Exercise directions
Pictures must be left out. Print the lines from the beginning of the material through the line holding "const j = (i + 1) % n;", exactly and nothing else.

Source information
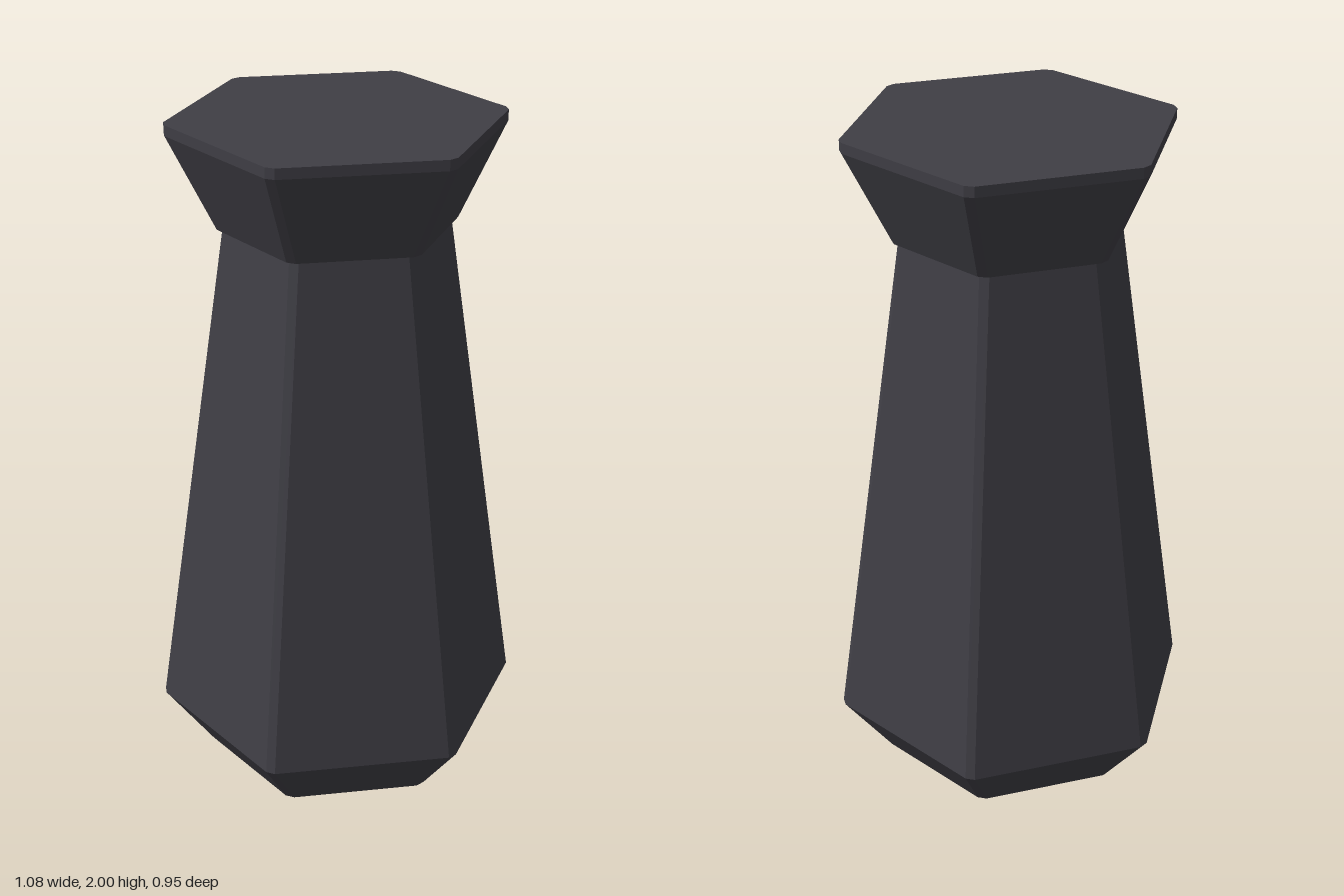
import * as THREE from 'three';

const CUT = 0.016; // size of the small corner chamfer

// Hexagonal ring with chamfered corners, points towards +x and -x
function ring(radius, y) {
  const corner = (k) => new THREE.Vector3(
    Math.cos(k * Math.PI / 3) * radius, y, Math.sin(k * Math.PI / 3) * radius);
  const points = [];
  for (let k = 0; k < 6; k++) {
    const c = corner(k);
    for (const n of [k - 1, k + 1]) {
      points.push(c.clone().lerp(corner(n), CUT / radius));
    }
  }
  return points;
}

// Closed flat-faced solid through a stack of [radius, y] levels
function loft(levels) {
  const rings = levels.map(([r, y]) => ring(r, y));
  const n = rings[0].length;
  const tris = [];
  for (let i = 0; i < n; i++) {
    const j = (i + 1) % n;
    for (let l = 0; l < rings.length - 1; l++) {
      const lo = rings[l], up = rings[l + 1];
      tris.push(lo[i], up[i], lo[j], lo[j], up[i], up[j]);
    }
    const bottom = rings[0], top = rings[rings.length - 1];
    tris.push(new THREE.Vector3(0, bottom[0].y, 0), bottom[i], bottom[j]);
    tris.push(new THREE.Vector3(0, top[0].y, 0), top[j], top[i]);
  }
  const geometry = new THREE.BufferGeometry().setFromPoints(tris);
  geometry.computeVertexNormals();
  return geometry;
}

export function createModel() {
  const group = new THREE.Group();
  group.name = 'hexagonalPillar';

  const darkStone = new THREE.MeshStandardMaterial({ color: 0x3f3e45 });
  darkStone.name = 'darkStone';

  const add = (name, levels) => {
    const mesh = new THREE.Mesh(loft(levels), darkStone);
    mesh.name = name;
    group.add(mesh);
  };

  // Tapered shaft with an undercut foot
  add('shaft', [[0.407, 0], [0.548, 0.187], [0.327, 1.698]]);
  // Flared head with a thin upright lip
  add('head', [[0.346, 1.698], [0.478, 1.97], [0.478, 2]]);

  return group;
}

Exercise answer
import * as THREE from 'three';

const CUT = 0.016; // size of the small corner chamfer

// Hexagonal ring with chamfered corners, points towards +x and -x
function ring(radius, y) {
  const corner = (k) => new THREE.Vector3(
    Math.cos(k * Math.PI / 3) * radius, y, Math.sin(k * Math.PI / 3) * radius);
  const points = [];
  for (let k = 0; k < 6; k++) {
    const c = corner(k);
    for (const n of [k - 1, k + 1]) {
      points.push(c.clone().lerp(corner(n), CUT / radius));
    }
  }
  return points;
}

// Closed flat-faced solid through a stack of [radius, y] levels
function loft(levels) {
  const rings = levels.map(([r, y]) => ring(r, y));
  const n = rings[0].length;
  const tris = [];
  for (let i = 0; i < n; i++) {
    const j = (i + 1) % n;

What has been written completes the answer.